Thursday, 21 April 2011
UK Government to take a strict stance on foreign students wanting to be under graduates
The UK has said to foreign students, ‘speak English or stay out’ in a bid to reduce bogus students and challenge language schools accreditation. Theresa May, UK home secretary has issued this warning in a bid to reduce the amount of migrants using education as a back door into Britain. With an influx of under graduates applying to courses this will be good news to English students, however the there will be a huge deficit in University funds which foreign graduates have previously filled.
In particular the changes to the student visa rules will be aimed at private education institutions that are seen to bend the visa rules, and to only attract the “best and brightest” to try and cut visa numbers by up to 80,000.

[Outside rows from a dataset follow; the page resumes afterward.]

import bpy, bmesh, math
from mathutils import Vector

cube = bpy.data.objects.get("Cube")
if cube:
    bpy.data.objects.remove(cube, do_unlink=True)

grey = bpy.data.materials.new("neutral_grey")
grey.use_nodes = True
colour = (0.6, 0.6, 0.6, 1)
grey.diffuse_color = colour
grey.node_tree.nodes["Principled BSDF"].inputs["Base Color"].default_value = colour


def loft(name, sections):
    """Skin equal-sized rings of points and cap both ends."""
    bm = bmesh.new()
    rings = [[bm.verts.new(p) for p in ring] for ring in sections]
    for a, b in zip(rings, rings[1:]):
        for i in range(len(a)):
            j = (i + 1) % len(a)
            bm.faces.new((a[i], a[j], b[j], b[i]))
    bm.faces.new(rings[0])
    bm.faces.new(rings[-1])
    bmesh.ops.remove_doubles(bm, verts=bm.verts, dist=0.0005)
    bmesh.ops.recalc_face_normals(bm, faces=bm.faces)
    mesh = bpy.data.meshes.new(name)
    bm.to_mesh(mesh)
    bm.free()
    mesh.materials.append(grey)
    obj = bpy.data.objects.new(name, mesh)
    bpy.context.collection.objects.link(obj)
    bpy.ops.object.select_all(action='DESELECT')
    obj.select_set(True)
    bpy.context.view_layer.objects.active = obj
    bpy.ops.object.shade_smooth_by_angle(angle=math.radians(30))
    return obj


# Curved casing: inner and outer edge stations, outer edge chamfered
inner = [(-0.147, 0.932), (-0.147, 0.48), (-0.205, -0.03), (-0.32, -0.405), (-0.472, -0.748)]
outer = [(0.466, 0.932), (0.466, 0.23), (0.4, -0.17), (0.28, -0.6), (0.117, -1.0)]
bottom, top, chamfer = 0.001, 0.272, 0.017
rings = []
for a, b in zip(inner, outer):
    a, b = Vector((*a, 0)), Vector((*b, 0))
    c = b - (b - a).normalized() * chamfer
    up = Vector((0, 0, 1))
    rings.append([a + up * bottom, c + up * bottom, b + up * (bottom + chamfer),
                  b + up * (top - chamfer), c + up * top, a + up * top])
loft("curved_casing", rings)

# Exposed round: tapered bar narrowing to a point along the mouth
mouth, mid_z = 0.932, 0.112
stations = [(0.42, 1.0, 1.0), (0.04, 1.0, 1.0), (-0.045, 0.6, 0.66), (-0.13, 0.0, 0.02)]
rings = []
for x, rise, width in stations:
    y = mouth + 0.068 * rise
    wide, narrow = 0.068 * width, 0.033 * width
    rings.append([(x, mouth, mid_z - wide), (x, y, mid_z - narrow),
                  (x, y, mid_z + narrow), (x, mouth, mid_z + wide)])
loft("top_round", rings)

Another blow is the withdrawal of their eligibility to work being withdrawn at private-sector colleges and working only 20 hours a week whilst at university. This stance has seen a lot of opposition, including Nick Bray, managing director at the London Study Centre where many students are doing a year abroad from their university to study English. "While some will be able to study without having to work, the fact is that many of them want to work part-time, not just to earn some pocket money, but also to improve their English. Just because these students don't typically go on to university doesn't mean they aren't the 'best and brightest'," he said.
In the end even if a student has a valid English language test certificate of at least B1 or B2, a UK border agency officer still has the power to bar students entry into the county if they believe their spoken English doesn’t meet the minimum requirements.

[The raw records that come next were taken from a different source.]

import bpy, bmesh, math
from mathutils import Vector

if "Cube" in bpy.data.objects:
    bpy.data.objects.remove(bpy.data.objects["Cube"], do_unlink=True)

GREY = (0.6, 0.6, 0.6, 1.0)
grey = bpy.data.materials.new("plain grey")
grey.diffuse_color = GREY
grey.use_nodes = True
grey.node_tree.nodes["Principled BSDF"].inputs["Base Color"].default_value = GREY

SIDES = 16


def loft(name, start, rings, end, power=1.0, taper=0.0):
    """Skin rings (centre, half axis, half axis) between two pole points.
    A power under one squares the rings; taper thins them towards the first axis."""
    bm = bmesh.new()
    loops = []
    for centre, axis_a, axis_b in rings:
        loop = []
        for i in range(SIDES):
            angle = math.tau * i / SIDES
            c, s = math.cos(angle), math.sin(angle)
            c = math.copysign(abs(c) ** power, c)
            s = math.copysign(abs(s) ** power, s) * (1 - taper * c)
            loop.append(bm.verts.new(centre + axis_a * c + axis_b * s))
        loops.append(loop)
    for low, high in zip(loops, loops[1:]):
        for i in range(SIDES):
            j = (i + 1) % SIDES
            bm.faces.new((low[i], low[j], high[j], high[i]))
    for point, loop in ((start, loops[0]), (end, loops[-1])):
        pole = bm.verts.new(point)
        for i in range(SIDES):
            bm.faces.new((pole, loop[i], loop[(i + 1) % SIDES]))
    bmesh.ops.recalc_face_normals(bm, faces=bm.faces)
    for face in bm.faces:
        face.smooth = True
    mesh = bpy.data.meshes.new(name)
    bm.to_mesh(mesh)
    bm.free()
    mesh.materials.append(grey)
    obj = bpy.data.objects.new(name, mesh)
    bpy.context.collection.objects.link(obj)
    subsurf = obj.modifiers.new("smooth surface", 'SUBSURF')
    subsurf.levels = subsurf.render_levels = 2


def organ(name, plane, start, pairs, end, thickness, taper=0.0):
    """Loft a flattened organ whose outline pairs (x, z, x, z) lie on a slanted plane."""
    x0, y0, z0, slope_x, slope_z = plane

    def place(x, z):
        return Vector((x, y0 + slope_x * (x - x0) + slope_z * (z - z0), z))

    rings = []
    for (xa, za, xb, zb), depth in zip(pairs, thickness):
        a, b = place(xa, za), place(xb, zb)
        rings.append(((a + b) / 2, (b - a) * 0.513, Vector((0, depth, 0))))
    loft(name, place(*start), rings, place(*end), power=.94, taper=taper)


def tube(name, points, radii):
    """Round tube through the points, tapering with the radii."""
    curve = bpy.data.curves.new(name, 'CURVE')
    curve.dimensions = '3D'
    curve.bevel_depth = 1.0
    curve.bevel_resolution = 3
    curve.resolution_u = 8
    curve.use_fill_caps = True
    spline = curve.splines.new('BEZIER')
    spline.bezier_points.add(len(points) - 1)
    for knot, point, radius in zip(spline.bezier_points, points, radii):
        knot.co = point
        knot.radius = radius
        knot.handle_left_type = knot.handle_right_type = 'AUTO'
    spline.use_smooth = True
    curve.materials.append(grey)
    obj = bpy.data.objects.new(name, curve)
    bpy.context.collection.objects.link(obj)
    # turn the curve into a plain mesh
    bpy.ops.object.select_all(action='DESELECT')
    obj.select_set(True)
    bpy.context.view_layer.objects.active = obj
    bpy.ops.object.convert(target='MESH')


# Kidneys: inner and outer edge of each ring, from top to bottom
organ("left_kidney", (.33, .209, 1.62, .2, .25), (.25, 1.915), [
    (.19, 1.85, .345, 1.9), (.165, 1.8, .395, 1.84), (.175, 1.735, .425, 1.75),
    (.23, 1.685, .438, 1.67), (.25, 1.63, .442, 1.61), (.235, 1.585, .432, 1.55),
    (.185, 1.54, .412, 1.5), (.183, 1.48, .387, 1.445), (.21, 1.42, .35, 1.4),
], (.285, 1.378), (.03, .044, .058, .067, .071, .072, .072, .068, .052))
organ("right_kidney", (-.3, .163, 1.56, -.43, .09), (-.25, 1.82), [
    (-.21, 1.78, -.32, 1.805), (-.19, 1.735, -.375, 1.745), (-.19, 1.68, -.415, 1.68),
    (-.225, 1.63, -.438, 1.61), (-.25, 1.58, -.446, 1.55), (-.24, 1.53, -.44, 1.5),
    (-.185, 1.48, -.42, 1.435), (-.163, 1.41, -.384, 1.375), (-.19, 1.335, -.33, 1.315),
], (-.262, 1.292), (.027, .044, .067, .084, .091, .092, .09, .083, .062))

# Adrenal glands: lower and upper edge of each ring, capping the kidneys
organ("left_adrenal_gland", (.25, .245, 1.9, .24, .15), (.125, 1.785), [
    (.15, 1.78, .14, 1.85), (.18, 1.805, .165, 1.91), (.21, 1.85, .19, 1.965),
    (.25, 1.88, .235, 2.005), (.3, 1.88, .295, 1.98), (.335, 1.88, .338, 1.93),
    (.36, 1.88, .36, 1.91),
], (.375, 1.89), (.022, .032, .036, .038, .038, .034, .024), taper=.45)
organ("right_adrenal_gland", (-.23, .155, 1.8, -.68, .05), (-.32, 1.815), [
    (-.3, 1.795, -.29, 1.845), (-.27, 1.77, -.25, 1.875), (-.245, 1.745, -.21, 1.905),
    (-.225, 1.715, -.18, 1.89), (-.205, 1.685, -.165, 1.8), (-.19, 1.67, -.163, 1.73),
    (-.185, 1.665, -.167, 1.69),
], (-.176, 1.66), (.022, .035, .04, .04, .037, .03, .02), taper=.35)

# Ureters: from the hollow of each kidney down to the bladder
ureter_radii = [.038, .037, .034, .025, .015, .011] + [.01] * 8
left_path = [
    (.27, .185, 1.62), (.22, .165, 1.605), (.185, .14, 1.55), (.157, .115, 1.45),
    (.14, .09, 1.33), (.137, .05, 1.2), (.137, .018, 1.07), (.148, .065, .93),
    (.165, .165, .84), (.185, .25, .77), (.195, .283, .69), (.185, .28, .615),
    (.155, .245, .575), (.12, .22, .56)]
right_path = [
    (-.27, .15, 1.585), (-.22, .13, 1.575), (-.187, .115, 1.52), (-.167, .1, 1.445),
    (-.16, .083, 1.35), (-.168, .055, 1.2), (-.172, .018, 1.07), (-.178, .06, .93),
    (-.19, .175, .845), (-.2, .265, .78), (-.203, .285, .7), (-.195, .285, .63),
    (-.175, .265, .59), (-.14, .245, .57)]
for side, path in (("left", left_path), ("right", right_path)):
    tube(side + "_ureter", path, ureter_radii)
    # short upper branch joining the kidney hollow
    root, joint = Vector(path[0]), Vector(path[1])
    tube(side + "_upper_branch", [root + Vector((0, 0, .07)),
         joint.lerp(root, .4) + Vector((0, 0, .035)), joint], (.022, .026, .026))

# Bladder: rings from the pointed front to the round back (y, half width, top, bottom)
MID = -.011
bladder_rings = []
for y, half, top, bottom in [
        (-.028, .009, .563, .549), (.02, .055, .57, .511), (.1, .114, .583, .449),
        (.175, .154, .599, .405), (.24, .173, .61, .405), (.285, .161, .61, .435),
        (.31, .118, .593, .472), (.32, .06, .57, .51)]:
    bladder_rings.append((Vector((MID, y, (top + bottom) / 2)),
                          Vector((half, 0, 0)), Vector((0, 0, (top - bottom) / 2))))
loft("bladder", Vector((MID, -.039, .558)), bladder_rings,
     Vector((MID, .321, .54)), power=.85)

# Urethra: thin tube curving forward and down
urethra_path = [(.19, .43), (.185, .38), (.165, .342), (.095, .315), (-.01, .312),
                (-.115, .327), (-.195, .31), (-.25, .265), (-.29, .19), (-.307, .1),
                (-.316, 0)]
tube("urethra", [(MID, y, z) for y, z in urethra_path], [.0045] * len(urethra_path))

Many native graduates believe that the large amount of overseas students have very patchy English, and when they come to study more in depth degrees such as law that require an in depth knowledge of the language, it is hard to understand how they can pass the language tests. Their difficulty with the language can also place further burden on universities and lectures whose grades may fall and reduce the overall rating of the university. It also can disrupt the rest of the students on the course, if for example an English Student went to study at a French or German University, they would be required to have a good understanding of the language, if not to a high standard. Many Nations already impose barriers to foreign students coming to study in their country, so what is different about the UK doing it?
Many see Universities has money grabbers because the value foreign students can bring in compared to natives. However many believe a foundation year which would give the overseas students the help they need to improve their English to an undergraduate level. Also it is unfair to many overseas students who really do want to improve the English and study at some of the best universities in the world, therefore offer a trial period where they have a language test over a period of time to see their improvement.